(Dataset entries)
----

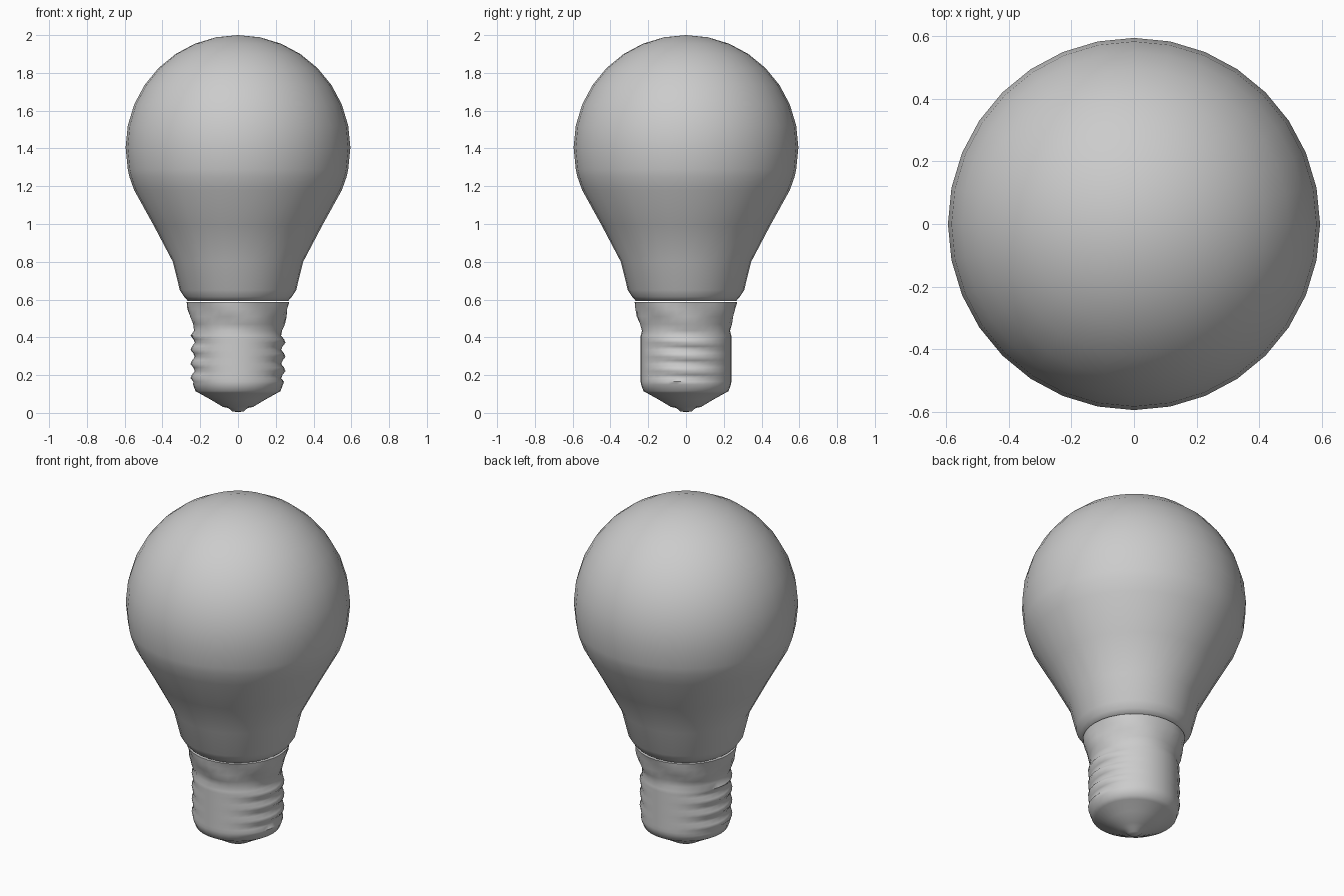
import bpy, bmesh, math

if "Cube" in bpy.data.objects:
    bpy.data.objects.remove(bpy.data.objects["Cube"])

SIDES = 32


def material(name, value):
    m = bpy.data.materials.new(name)
    m.diffuse_color = (value, value, value, 1)
    m.use_nodes = True
    m.node_tree.nodes["Principled BSDF"].inputs["Base Color"].default_value = m.diffuse_color
    return m


def lathe(name, profile, mat, offset=None, sharp=60):
    """Spin (radius, z) points, bottom to top; offset(angle, z) varies the radius."""
    bm = bmesh.new()
    rings = []
    for r, z in profile:
        if r == 0:
            rings.append([bm.verts.new((0, 0, z))] * SIDES)
            continue
        ring = []
        for i in range(SIDES):
            a = 2 * math.pi * i / SIDES
            rr = r + (offset(a, z) if offset else 0)
            ring.append(bm.verts.new((rr * math.cos(a), rr * math.sin(a), z)))
        rings.append(ring)
    for low, high in zip(rings, rings[1:]):
        for i in range(SIDES):
            j = (i + 1) % SIDES
            corners = list(dict.fromkeys((low[i], low[j], high[j], high[i])))
            bm.faces.new(corners)
    bm.normal_update()
    mesh = bpy.data.meshes.new(name)
    bm.to_mesh(mesh)
    bm.free()
    mesh.materials.append(mat)
    ob = bpy.data.objects.new(name, mesh)
    bpy.context.collection.objects.link(ob)
    bpy.context.view_layer.objects.active = ob
    ob.select_set(True)
    bpy.ops.object.shade_smooth_by_angle(angle=math.radians(sharp))
    ob.select_set(False)
    return ob


grey = material("light_grey", 0.6)

# Glass: tapered neck, then a spherical crown
R, CZ = 0.595, 1.405
glass = [(0, 0.592), (0.265, 0.592), (0.285, 0.615), (0.308, 0.65), (0.345, 0.80),
         (0.445, 0.99), (0.55, 1.18), (0.575, 1.25)]
for k in range(-1, 8):
    t = math.radians(11.25 * k)
    glass.append((R * math.cos(t), CZ + R * math.sin(t)))
glass.append((0, 2.0))
lathe("glass_bulb", glass, grey)


# Screw base: worn thread strongest on the left and right, crimped collar above
def worn(a, z):
    if 0.15 < z < 0.43:
        side = abs(math.cos(a)) ** 4
        return 0.012 * side * math.cos(2 * math.pi * z / 0.075 + a)
    if 0.45 < z < 0.57:
        return 0.006 * math.sin(5 * a + 30 * z)
    return 0


base = [(0, 0.004), (0.03, 0.008), (0.05, 0.025), (0.08, 0.032), (0.14, 0.068),
        (0.205, 0.104), (0.225, 0.115), (0.238, 0.15)]
base += [(0.24, 0.165 + 0.01875 * k) for k in range(14)]
base += [(0.233, 0.435), (0.243, 0.47), (0.255, 0.51), (0.264, 0.55),
         (0.272, 0.588), (0, 0.588)]
lathe("screw_base", base, grey, worn)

----

## What is expected
Copy exactly the line that contains "ob = bpy.data.objects.new(name, mesh)" and every line after it through the end of the entries, with nothing added.

## Solution to this task
    ob = bpy.data.objects.new(name, mesh)
    bpy.context.collection.objects.link(ob)
    bpy.context.view_layer.objects.active = ob
    ob.select_set(True)
    bpy.ops.object.shade_smooth_by_angle(angle=math.radians(sharp))
    ob.select_set(False)
    return ob


grey = material("light_grey", 0.6)

# Glass: tapered neck, then a spherical crown
R, CZ = 0.595, 1.405
glass = [(0, 0.592), (0.265, 0.592), (0.285, 0.615), (0.308, 0.65), (0.345, 0.80),
         (0.445, 0.99), (0.55, 1.18), (0.575, 1.25)]
for k in range(-1, 8):
    t = math.radians(11.25 * k)
    glass.append((R * math.cos(t), CZ + R * math.sin(t)))
glass.append((0, 2.0))
lathe("glass_bulb", glass, grey)


# Screw base: worn thread strongest on the left and right, crimped collar above
def worn(a, z):
    if 0.15 < z < 0.43:
        side = abs(math.cos(a)) ** 4
        return 0.012 * side * math.cos(2 * math.pi * z / 0.075 + a)
    if 0.45 < z < 0.57:
        return 0.006 * math.sin(5 * a + 30 * z)
    return 0


base = [(0, 0.004), (0.03, 0.008), (0.05, 0.025), (0.08, 0.032), (0.14, 0.068),
        (0.205, 0.104), (0.225, 0.115), (0.238, 0.15)]
base += [(0.24, 0.165 + 0.01875 * k) for k in range(14)]
base += [(0.233, 0.435), (0.243, 0.47), (0.255, 0.51), (0.264, 0.55),
         (0.272, 0.588), (0, 0.588)]
lathe("screw_base", base, grey, worn)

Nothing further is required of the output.